The Interiors are sparse and have a sense of anticipation. They remind me a bit of the interior paintings by the Spanish artist Antonio Lopez Garcia that I saw at the MFA in Boston in 2008. There is a stark realism that draws you in. As the MFA wrote about Garcia, “His masterful paintings of the prosaic, familiar places of his world …reveal an unusual sensitivity to his subject. Through uncompromising study of his subjects, he has imbued the commonplace with a haunting and extraordinary character…at once brilliant and subdued, ethereal and fleeting, and palpable.” I think this also applies to Liz’s Interior collages.
Staying with Collage/Drawing I next went to Plans. As Liz wrote, “These later collages, also small, use drawings appropriated from a book on Italian architects as their starting point.” There is a nice juxtaposition of construction and drawing in each image. They are also small and small is a good size for these images. A number of them remind me of my last trip to Italy.

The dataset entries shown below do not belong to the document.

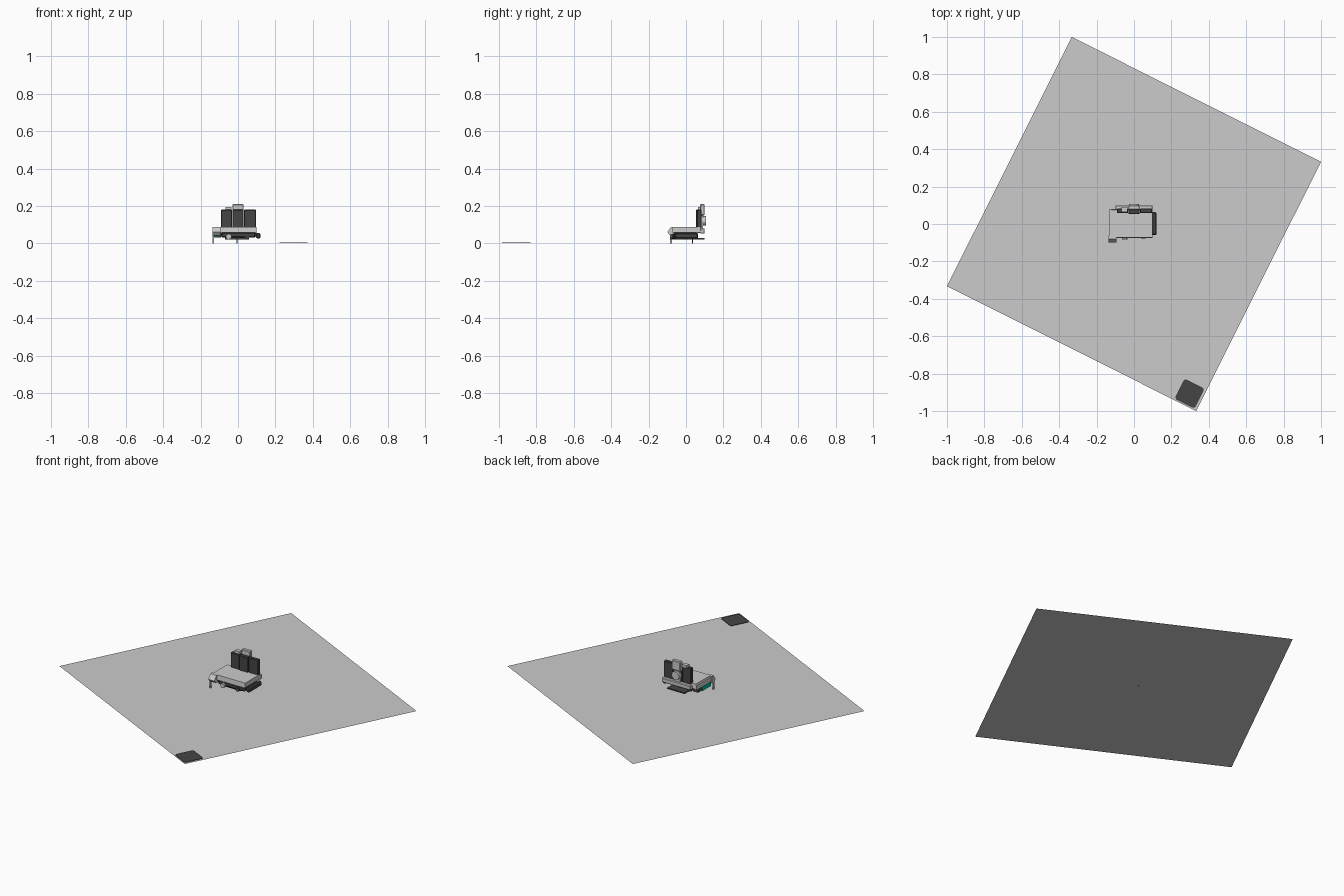
import bpy, bmesh, math

if "Cube" in bpy.data.objects:
    bpy.data.objects.remove(bpy.data.objects["Cube"])

def material(name, c):
    m = bpy.data.materials.new(name)
    m.diffuse_color = (*c, 1)
    m.use_nodes = True
    m.node_tree.nodes["Principled BSDF"].inputs["Base Color"].default_value = m.diffuse_color
    return m

DARK = material("dark_grey", (0.06, 0.06, 0.06))
TEAL = material("teal", (0.0, 0.5, 0.36))

def finish(name, bm, mat=None, bevel=0):
    bmesh.ops.recalc_face_normals(bm, faces=bm.faces)
    me = bpy.data.meshes.new(name)
    bm.to_mesh(me)
    bm.free()
    o = bpy.data.objects.new(name, me)
    bpy.context.collection.objects.link(o)
    if mat:
        me.materials.append(mat)
    if bevel:
        b = o.modifiers.new("bevel", 'BEVEL')
        b.width = bevel
        b.segments = 1
    return o

def box(name, x, y, z, mat=None, bevel=0):
    bm = bmesh.new()
    bmesh.ops.create_cube(bm, size=1)
    for v in bm.verts:
        for i, (a, b) in enumerate((x, y, z)):
            v.co[i] = a if v.co[i] < 0 else b
    return finish(name, bm, mat, bevel)

def prism(name, pts, a, b, axis, mat=None):
    """Extrude a 2D profile along axis from a to b."""
    bm = bmesh.new()
    def place(p, t):
        q = list(p)
        q.insert(axis, t)
        return bm.verts.new(q)
    lo = [place(p, a) for p in pts]
    hi = [place(p, b) for p in pts]
    bm.faces.new(lo)
    bm.faces.new(hi)
    n = len(pts)
    for i in range(n):
        j = (i + 1) % n
        bm.faces.new((lo[i], lo[j], hi[j], hi[i]))
    return finish(name, bm, mat)

def circle(cx, cy, r, n=16):
    return [(cx + r * math.cos(2 * math.pi * (i + .5) / n),
             cy + r * math.sin(2 * math.pi * (i + .5) / n)) for i in range(n)]

# Large turned floor sheet
bm = bmesh.new()
bm.faces.new([bm.verts.new((x, y, 0)) for x, y in
              ((-1, -.333), (.333, -1), (1, .333), (-.333, 1))])
finish("floor_sheet", bm)

# Rounded dark pad in the sheet's corner
h, r, pts = .06, .014, []
for k, (sx, sy) in enumerate(((1, 1), (-1, 1), (-1, -1), (1, -1))):
    for i in range(5):
        a = math.pi / 2 * (k + i / 4)
        pts.append((sx * (h - r) + r * math.cos(a), sy * (h - r) + r * math.sin(a)))
pad = prism("corner_pad", pts, .001, .004, 2, DARK)
pad.location = (.297, -.907, 0)
pad.rotation_euler.z = -math.atan(.5)

# Light deck slab with sloping nose block at front left
prism("deck", [(-.075, .058), (-.072, .088), (.075, .088), (.08, .058)], -.12, .1, 0)
prism("nose_block", [(-.1, .06), (-.08, .088), (-.062, .088), (-.062, .045), (-.085, .042)],
      -.135, -.093, 0)
box("deck_left_rim", (-.13, -.12), (-.065, .08), (.055, .085))

# Dark underbody and side bumper
box("underbody", (-.09, .095), (-.07, .06), (.03, .058), DARK, .006)
box("underbody_plate", (-.07, .06), (-.055, .055), (.02, .03), DARK)
box("left_underframe", (-.125, -.09), (-.05, .06), (.03, .055), DARK)
box("right_bumper", (.096, .12), (-.06, .065), (.026, .056), DARK, .006)
box("rear_skid", (-.06, .06), (.04, .1), (.02, .028), DARK)
prism("front_lamp", circle(-.05, .036, .015, 10), -.083, -.05, 1)
prism("front_lamp_right", circle(.05, .036, .012, 10), -.078, -.05, 1, DARK)

# Teal side strip and slim supports
box("side_strip", (-.132, -.124), (-.06, .025), (.03, .055), TEAL)
box("side_post", (-.136, -.129), (-.085, -.076), (0, .05))
prism("centre_pin", circle(-.005, .035, .003, 8), -.002, .025, 2, DARK)

# Upright back panel in three dark sections
for i, (a, b, y) in enumerate(((-.092, -.032, .058), (-.03, .03, .053), (.032, .097, .058))):
    box(f"back_panel_{i + 1}", (a, b), (y, .082), (.08, .18), DARK, .003)

# Rear fittings: post, disc, lower box and top clips
box("rear_post", (-.03, .03), (.075, .1), (.15, .21), None, .004)
box("rear_spine", (-.022, .022), (.08, .092), (.08, .155))
prism("rear_disc", circle(0, .12, .026), .08, .106, 1)
box("rear_box", (-.1, .1), (.076, .1), (.052, .08), None, .004)
box("top_clip", (-.068, -.036), (.065, .09), (.178, .195))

Still within Collage/Drawing, I was drawn to Stamps. They are a “labor-intensive series of sheets of stamps, each stamp a tiny collage. The stamps led to the more personal, meditative Interiors collages.” The labor is evident but so is the thought that went into it. These are a bit larger but still under a foot on the side.

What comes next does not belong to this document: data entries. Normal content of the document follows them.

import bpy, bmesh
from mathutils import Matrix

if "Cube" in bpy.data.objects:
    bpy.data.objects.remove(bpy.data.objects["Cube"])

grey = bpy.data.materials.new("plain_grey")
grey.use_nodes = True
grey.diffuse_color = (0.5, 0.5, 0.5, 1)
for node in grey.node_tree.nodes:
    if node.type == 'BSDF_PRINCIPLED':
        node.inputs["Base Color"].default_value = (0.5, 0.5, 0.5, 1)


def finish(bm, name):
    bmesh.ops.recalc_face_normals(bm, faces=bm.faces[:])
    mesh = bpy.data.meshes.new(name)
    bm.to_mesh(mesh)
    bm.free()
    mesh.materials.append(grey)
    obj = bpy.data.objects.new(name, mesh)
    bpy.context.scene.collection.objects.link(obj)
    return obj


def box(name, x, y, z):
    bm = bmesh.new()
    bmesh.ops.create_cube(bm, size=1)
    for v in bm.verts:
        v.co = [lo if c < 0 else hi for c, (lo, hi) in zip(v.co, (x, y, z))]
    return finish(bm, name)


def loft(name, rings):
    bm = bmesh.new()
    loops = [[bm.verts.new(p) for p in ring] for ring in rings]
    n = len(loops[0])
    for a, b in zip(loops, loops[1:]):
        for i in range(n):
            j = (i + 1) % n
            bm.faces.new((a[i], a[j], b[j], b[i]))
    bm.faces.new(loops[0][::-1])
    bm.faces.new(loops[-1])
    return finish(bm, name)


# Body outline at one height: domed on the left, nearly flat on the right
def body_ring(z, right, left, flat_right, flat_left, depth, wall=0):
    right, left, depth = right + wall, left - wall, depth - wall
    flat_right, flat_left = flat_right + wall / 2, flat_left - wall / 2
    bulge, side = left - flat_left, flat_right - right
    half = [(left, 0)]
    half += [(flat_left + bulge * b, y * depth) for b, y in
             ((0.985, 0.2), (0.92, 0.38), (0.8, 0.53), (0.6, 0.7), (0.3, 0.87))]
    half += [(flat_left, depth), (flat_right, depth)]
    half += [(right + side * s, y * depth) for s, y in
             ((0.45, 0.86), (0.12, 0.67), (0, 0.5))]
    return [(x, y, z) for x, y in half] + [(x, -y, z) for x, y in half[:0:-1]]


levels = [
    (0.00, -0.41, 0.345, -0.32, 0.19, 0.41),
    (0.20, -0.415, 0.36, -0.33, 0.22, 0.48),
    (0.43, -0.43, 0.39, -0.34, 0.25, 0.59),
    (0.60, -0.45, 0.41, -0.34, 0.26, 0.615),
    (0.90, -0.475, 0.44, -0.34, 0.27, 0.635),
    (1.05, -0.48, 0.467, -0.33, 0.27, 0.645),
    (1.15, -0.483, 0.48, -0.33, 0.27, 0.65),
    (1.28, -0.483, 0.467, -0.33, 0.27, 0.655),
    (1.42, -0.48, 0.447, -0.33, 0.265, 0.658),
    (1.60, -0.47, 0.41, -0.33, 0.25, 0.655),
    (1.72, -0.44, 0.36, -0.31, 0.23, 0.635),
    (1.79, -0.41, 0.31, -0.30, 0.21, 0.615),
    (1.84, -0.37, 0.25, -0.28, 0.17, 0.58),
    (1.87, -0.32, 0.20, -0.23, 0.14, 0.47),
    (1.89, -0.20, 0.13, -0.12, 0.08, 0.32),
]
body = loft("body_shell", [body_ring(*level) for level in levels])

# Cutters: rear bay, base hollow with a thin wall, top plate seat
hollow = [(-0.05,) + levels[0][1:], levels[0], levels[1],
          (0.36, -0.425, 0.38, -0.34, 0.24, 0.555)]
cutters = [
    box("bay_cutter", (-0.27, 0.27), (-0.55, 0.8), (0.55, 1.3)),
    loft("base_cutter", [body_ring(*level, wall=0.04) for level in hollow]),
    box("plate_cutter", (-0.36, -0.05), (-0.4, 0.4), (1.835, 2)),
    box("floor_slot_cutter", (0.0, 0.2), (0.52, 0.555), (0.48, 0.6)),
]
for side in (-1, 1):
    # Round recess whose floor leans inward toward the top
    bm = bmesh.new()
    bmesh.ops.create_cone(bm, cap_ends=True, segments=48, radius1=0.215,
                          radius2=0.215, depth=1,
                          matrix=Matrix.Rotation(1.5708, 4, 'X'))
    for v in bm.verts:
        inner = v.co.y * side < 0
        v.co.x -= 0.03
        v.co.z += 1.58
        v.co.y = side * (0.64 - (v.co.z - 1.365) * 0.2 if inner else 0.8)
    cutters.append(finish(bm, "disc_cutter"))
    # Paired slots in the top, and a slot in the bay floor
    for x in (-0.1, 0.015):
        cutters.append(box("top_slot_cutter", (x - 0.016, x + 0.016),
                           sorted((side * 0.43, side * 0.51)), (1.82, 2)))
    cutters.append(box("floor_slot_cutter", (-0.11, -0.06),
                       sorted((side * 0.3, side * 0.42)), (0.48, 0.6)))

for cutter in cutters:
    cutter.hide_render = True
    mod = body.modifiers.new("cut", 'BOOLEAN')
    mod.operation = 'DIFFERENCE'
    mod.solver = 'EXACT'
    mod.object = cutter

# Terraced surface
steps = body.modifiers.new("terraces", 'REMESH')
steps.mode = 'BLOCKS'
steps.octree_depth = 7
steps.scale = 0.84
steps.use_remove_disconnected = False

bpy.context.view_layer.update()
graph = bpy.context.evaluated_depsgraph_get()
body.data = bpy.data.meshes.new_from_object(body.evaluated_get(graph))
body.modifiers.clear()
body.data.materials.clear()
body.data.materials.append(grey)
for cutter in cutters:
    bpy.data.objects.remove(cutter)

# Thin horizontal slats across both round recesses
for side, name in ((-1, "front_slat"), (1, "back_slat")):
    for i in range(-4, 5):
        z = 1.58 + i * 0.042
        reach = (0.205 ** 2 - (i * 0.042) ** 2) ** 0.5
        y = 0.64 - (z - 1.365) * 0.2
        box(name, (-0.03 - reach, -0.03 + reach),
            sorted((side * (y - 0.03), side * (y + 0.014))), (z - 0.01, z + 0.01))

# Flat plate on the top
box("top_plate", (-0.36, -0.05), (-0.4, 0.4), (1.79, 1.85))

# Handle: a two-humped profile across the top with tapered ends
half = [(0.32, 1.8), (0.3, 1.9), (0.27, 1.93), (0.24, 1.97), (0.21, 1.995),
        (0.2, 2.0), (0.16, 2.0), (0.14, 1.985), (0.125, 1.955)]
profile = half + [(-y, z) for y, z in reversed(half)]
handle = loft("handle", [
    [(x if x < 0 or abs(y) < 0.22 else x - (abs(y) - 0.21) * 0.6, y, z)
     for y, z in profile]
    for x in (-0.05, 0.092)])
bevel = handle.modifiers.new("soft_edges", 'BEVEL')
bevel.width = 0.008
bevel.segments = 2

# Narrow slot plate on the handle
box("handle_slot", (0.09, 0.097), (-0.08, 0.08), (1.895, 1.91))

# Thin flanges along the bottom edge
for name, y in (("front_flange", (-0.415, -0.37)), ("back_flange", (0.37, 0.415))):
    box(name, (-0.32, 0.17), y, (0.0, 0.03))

The Snapshot Series are described by Liz “as a quick, informal way to capture patterns in the physical world that embody ideas that interest me, then crop each image until it's reduced and elevated to something essential.” A group of images titled Property Lines shows the point of contact between neighbors. There are some nice images here that have a sense of being at connection points and leave you to imagine what is being connected. This is a good thing, as the point of connection stands on its own. There is much more to explore on this art site and I encourage you to take a look. Check out her blog for more context.